> [Problem to work on] Sort through the entries below and pull out lines containing the word "context".

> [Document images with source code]

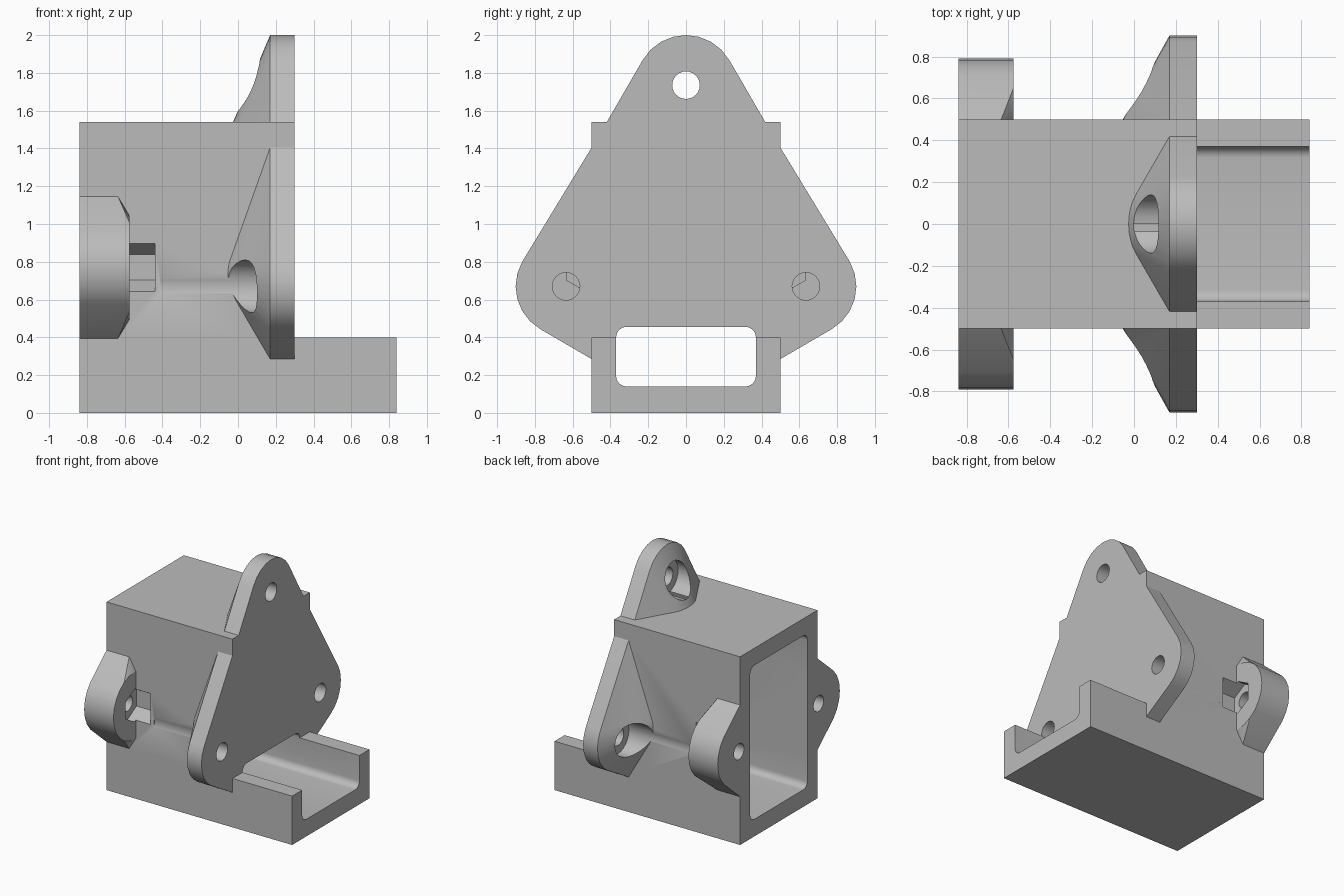
import bpy, bmesh, math
from mathutils import Vector

cube = bpy.data.objects.get("Cube")
if cube:
    bpy.data.objects.remove(cube, do_unlink=True)

grey = bpy.data.materials.new("plain grey")
grey.use_nodes = True
grey.diffuse_color = (0.5, 0.5, 0.5, 1)
grey.node_tree.nodes["Principled BSDF"].inputs["Base Color"].default_value = (0.5, 0.5, 0.5, 1)


def hull(name, points):
    """Convex solid around a set of points."""
    bm = bmesh.new()
    for p in points:
        bm.verts.new(p)
    bmesh.ops.remove_doubles(bm, verts=bm.verts, dist=0.0001)
    res = bmesh.ops.convex_hull(bm, input=bm.verts)
    junk = [v for v in res["geom_interior"] if isinstance(v, bmesh.types.BMVert)]
    bmesh.ops.delete(bm, geom=junk, context='VERTS')
    bmesh.ops.dissolve_limit(bm, angle_limit=0.01, verts=bm.verts, edges=bm.edges)
    bmesh.ops.recalc_face_normals(bm, faces=bm.faces)
    mesh = bpy.data.meshes.new(name)
    bm.to_mesh(mesh)
    bm.free()
    mesh.materials.append(grey)
    obj = bpy.data.objects.new(name, mesh)
    bpy.context.scene.collection.objects.link(obj)
    return obj


def ring(x, y, z, r, n=24):
    """Circle of points facing along x, with one point straight up."""
    return [(x, y + r * math.sin(math.tau * i / n), z + r * math.cos(math.tau * i / n))
            for i in range(n)]


def rod(name, x0, x1, y, z, r, n=24):
    return hull(name, ring(x0, y, z, r, n) + ring(x1, y, z, r, n))


def box(name, x0, x1, half, z0, z1):
    return hull(name, [(x, y, z) for x in (x0, x1) for y in (-half, half) for z in (z0, z1)])


def rounded_box(name, x0, x1, half, z0, z1, r):
    pts = []
    for x in (x0, x1):
        for y in (r - half, half - r):
            for z in (z0 + r, z1 - r):
                pts += ring(x, y, z, r)
    return hull(name, pts)


def combine(target, tool, operation):
    mod = target.modifiers.new(tool.name, 'BOOLEAN')
    mod.operation = operation
    mod.solver = 'EXACT'
    mod.object = tool
    bpy.context.view_layer.objects.active = target
    bpy.ops.object.modifier_apply(modifier=mod.name)
    bpy.data.objects.remove(tool, do_unlink=True)


BACK, FRONT, PLATE = -0.84, 0.30, 0.17

# Housing with the open tray in front
body = box("bracket_body", BACK, FRONT, 0.5, 0, 1.54)
combine(body, box("tray", 0, 0.84, 0.5, 0, 0.4), 'UNION')

# Top mounting ear, tapering back from the plate
pts = [(-0.245, 0, 1.025)]
for x in (PLATE, FRONT):
    pts += ring(x, 0, 1.735, 0.265) + [(x, s * 0.46, 1.47) for s in (-1, 1)]
combine(body, hull("top_ear", pts), 'UNION')

for s in (-1, 1):
    # Lower mounting ears
    pts = [(-0.27, s * 0.11, 0.81)]
    for x in (PLATE, FRONT):
        pts += ring(x, s * 0.64, 0.67, 0.262) + [(x, s * 0.46, 1.47), (x, s * 0.46, 0.262)]
    combine(body, hull("lower_ear", pts), 'UNION')

    # Rear lugs, chamfered towards the wall
    pts = ring(BACK, s * 0.515, 0.77, 0.275) + ring(-0.575, s * 0.515, 0.77, 0.275)
    pts += [(x, s * y, 0.77 + d) for x in (BACK, -0.635) for y in (0.45, 0.5)
            for d in (-0.375, 0.375)]
    combine(body, hull("rear_lug", pts), 'UNION')

# Hollow interior and the low window through the plate
combine(body, rounded_box("cavity", -1, PLATE, 0.37, 0.14, 1.4, 0.055), 'DIFFERENCE')
combine(body, rounded_box("window", -0.9, 1, 0.37, 0.14, 0.455, 0.055), 'DIFFERENCE')

# Screw holes with counterbores in the three ears
for y, z in ((0, 1.735), (0.635, 0.67), (-0.635, 0.67)):
    combine(body, rod("screw_hole", 0, 0.5, y, z, 0.073), 'DIFFERENCE')
    combine(body, rod("counterbore", -0.41, PLATE, y, z, 0.14), 'DIFFERENCE')

# Bolt holes and hexagonal nut pockets at the rear lugs
for s in (-1, 1):
    combine(body, rod("bolt_hole", -1, -0.5, s * 0.515, 0.77, 0.065), 'DIFFERENCE')
    combine(body, rod("nut_pocket", -0.64, -0.44, s * 0.515, 0.77, 0.135, 6), 'DIFFERENCE')

bpy.ops.object.select_all(action='DESELECT')
body.select_set(True)
bpy.context.view_layer.objects.active = body
bpy.ops.object.shade_smooth_by_angle(angle=math.radians(25))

> [Solution for this problem]
    bmesh.ops.delete(bm, geom=junk, context='VERTS')
    bpy.context.scene.collection.objects.link(obj)
    bpy.context.view_layer.objects.active = target
bpy.context.view_layer.objects.active = body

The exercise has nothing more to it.